Employers can’t stop workers from talking about pay, but they can limit communications on company-owned computers and other information technology.
According to a new ruling by the National Labor Relations Board (NLRB), an employer has the right to restrict employees from using its email system if it does so on a nondiscriminatory basis. As a result, among other things, companies can prohibit worker emails designed to encourage or promote unionization.
In a press release released late last year, NLRB stated:
“…Employees do not have a statutory right to use employers’ email and other information-technology (IT) resources to engage in non-work-related communications. Rather, employers have the right to control the use of their equipment, including their email and other IT systems, and they may lawfully exercise that right to restrict the uses to which those systems are put, provided that in doing so, they do not discriminate against union or other protected concerted communications. To this extent, the Board effectively reinstated the holding of Register Guard, 351 NLRB 1110 (2007). Recognizing that employees must have adequate avenues to engage in communications protected by Section 7 of the NLRA, the Board’s decision creates an exception for circumstances where the use of employer-provided email is the only reasonable means for employees to communicate with one another on non-working time during the workday.”
This reverses a 2014 decision. At that time, the NLRB determined that workers with access to their employer’s email system for their work responsibilities had a right to email communications during non-work time for various communications, including those related to union issues. However, this new decision includes an exception when the employer’s email system is the only reasonable way for employees to communicate during non-work time during the workday.

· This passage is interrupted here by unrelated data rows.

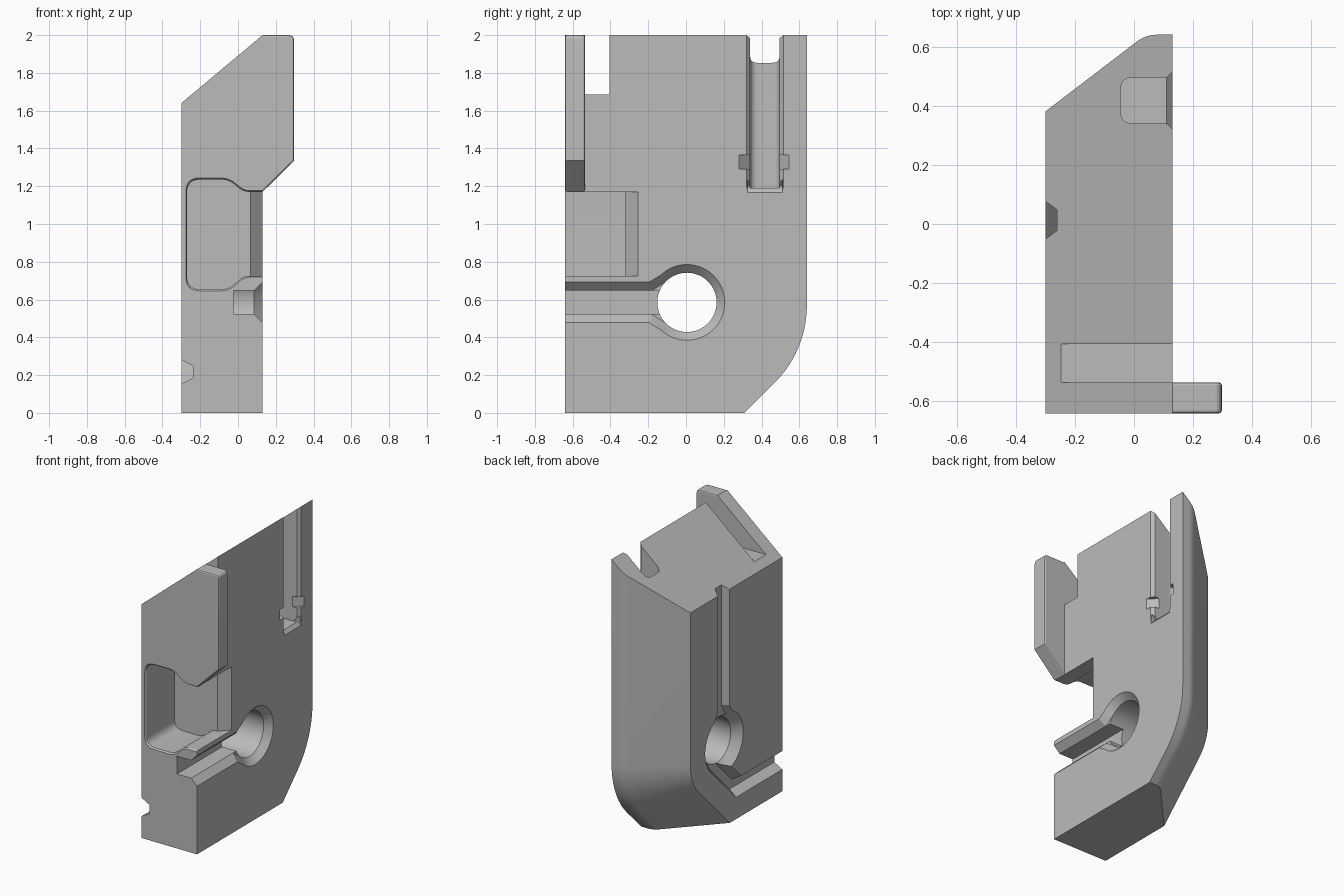
import bpy, bmesh
from math import sin, cos, pi, radians, sqrt
from mathutils import Vector

if "Cube" in bpy.data.objects:
    bpy.data.objects.remove(bpy.data.objects["Cube"])

grey = bpy.data.materials.new("plain grey")
grey.use_nodes = True
GREY = (0.5, 0.5, 0.5, 1)
grey.diffuse_color = GREY
grey.node_tree.nodes["Principled BSDF"].inputs["Base Color"].default_value = GREY


def ring(axis, pts, d):
    """Place a 2D outline at distance d along an axis."""
    place = {"x": lambda u, v: (d, u, v), "y": lambda u, v: (u, d, v), "z": lambda u, v: (u, v, d)}[axis]
    return [place(u, v) for u, v in pts]


def loft(name, rings):
    """Closed solid through a list of matching rings."""
    bm = bmesh.new()
    rows = [[bm.verts.new(p) for p in r] for r in rings]
    n = len(rows[0])
    for a, b in zip(rows, rows[1:]):
        for i in range(n):
            j = (i + 1) % n
            bm.faces.new((a[i], a[j], b[j], b[i]))
    bm.faces.new(rows[0])
    bm.faces.new(rows[-1])
    bmesh.ops.recalc_face_normals(bm, faces=bm.faces)
    mesh = bpy.data.meshes.new(name)
    bm.to_mesh(mesh)
    bm.free()
    mesh.materials.append(grey)
    ob = bpy.data.objects.new(name, mesh)
    bpy.context.collection.objects.link(ob)
    return ob


def prism(name, axis, pts, a, b):
    return loft(name, [ring(axis, pts, a), ring(axis, pts, b)])


def rounded(corners, steps=8, closed=True):
    """Outline whose corners (u, v, tangent length) are eased."""
    out, n = [], len(corners)
    for i, (u, v, t) in enumerate(corners):
        p = Vector((u, v))
        if t == 0 or (not closed and i in (0, n - 1)):
            out.append((u, v))
            continue
        prev, nxt = Vector(corners[i - 1][:2]), Vector(corners[(i + 1) % n][:2])
        a, b = p + (prev - p).normalized() * t, p + (nxt - p).normalized() * t
        for k in range(steps + 1):
            s = k / steps
            out.append(tuple(a * (1 - s) ** 2 + p * 2 * s * (1 - s) + b * s * s))
    return out


def circle(cy, cz, r, n=64):
    return [(cy + r * cos(2 * pi * k / n), cz + r * sin(2 * pi * k / n)) for k in range(n)]


# Body: side outline, inset toward the -x side, with a sloping top
def body_outline(x, inset):
    top = 1.64 + (x + 0.3) * 0.36 / 0.43
    arc = [radians(-45 + 45 * k / 12) for k in range(13)]
    r = 0.58 - inset
    pts = [(-0.64, 0), (0.31 - inset * sqrt(2), 0)]
    pts += [(0.06 + r * cos(a), 0.57 + r * sin(a)) for a in arc]
    return pts + [(0.64 - inset, top), (-0.64, top)]


steps = rounded([(0.13, 0, 0), (0.04, 0, 0.04), (-0.3, 0.26, 0)], 6, closed=False)
body = loft("body", [ring("x", body_outline(x, o), x) for x, o in steps])

cutters = []
HY, HZ = 0.005, 0.585

# Notch behind the front plate
cutters.append(prism("notch", "x", [(-0.535, 1.685), (-0.405, 1.685), (-0.405, 2.2), (-0.535, 2.2)], -0.5, 0.3))

# Front pocket, open to the side, with an eased rim and a slanted back corner
pocket = rounded([(-0.27, 0.655, 0.07), (-0.05, 0.655, 0.04), (0.03, 0.725, 0.03), (0.2, 0.725, 0),
                  (0.2, 1.17, 0), (0.03, 1.17, 0.03), (-0.05, 1.235, 0.04), (-0.27, 1.235, 0.07)])
rim = [(-0.08 + (u + 0.08) * 1.06, 0.945 + (v - 0.945) * 1.06) for u, v in pocket]
cutters.append(loft("pocket", [ring("y", rim, -0.65), ring("y", pocket, -0.63), ring("y", pocket, -0.32)]))
cutters.append(prism("pocket_corner", "z", [(0.065, -0.4), (0.065, -0.32), (0.15, -0.235), (0.15, -0.4)], 0.725, 1.17))

# Through hole flared at both ends
cutters.append(loft("hole", [ring("x", circle(HY, HZ, r), x) for x, r in
                             ((-0.31, 0.22), (-0.24, 0.157), (0.085, 0.157), (0.14, 0.21))]))

# Flared groove from the front to the hole, with a widening neck
half = [(-0.025, 0.0625), (0.085, 0.0625), (0.14, 0.117)]
groove = [(x, HZ - h) for x, h in half] + [(x, HZ + h) for x, h in reversed(half)]
cutters.append(prism("side_groove", "y", groove, -0.7, 0.0))


def neck(y0, h0, y1, h1):
    return [(y0, HZ - h0), (y1, HZ - h1), (y1, HZ + h1), (y0, HZ + h0)]


cutters.append(loft("groove_neck", [ring("x", neck(-0.2, 0.117, -0.11, 0.17), 0.14),
                                    ring("x", neck(-0.18, 0.0625, -0.1, 0.115), 0.085)]))

# Groove from the top down to the hole on the other side
GY = 0.013
cutters.append(prism("rear_groove", "z", [(-0.31, GY - 0.072), (-0.26, GY - 0.035),
                                          (-0.26, GY + 0.035), (-0.31, GY + 0.072)], HZ, 2.1))
cutters.append(loft("rear_neck", [
    ring("x", [(GY - a, 0.83), (GY + a, 0.83), (GY + b, 0.72), (GY - b, 0.72)], x)
    for x, a, b in ((-0.31, 0.07, 0.14), (-0.26, 0.035, 0.09))]))

# Lower groove from the front, bending up to the hole
path = [((-0.7, 0.2175), (0, 1)), ((-0.155, 0.2175), (-0.414, 1)), ((0.1075, 0.4825), (-0.707, 0.707))]
section = [(-0.31, -0.07), (-0.237, -0.03), (-0.237, 0.03), (-0.31, 0.07)]
cutters.append(loft("lower_groove", [[(x, y + ny * w, z + nz * w) for x, w in section]
                                     for (y, z), (ny, nz) in path]))

# Upright slot with chamfered mouth and two side catches
slot = rounded([(-0.045, 0.34, 0.04), (-0.045, 0.495, 0.04), (0.11, 0.495, 0), (0.14, 0.525, 0),
                (0.14, 0.31, 0), (0.11, 0.34, 0)])
cutters.append(prism("slot", "z", slot, 1.19, 2.1))
cutters.append(prism("slot_foot", "y", [(0.09, 1.2), (0.11, 1.19), (0.14, 1.155), (0.14, 1.25)], 0.325, 0.51))
cutters.append(prism("slot_catch", "z", [(0.14, 0.275), (0.13, 0.28), (0.07, 0.345), (0.07, 0.49),
                                         (0.13, 0.545), (0.14, 0.55)], 1.29, 1.365))

for c in cutters:
    c.hide_render = True
    mod = body.modifiers.new(c.name, "BOOLEAN")
    mod.object, mod.operation, mod.solver = c, "DIFFERENCE", "EXACT"
    bpy.context.view_layer.objects.active = body
    bpy.ops.object.modifier_apply(modifier=mod.name)
    bpy.data.objects.remove(c)

# Plate overhanging the side at the front, with eased rims
hook = prism("front_plate", "y", rounded([(0.13, 1.17, 0), (0.297, 1.335, 0), (0.297, 2, 0.03), (0.13, 2, 0)], 4),
             -0.64, -0.535)
bm = bmesh.new()
bm.from_mesh(hook.data)
edges = [e for e in bm.edges if abs(e.verts[0].co.y - e.verts[1].co.y) < 0.001
         and max(v.co.x for v in e.verts) > 0.14]
bmesh.ops.bevel(bm, geom=edges, offset=0.01, segments=2, profile=0.5, affect="EDGES")
bm.to_mesh(hook.data)
bm.free()

for ob in (body, hook):
    bpy.ops.object.select_all(action="DESELECT")
    ob.select_set(True)
    bpy.context.view_layer.objects.active = ob
    bpy.ops.object.shade_smooth_by_angle(angle=radians(15))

The NLRA protects workers engaged in “concerted activity,” including talking with coworkers about pay or unsafe working conditions. In recent years, some employers have gotten into trouble with the NLRB for trying to prohibit employee conversations about pay. However, yelling at workers to get back to work when they are having such discussions was not found to violate NLRB rules.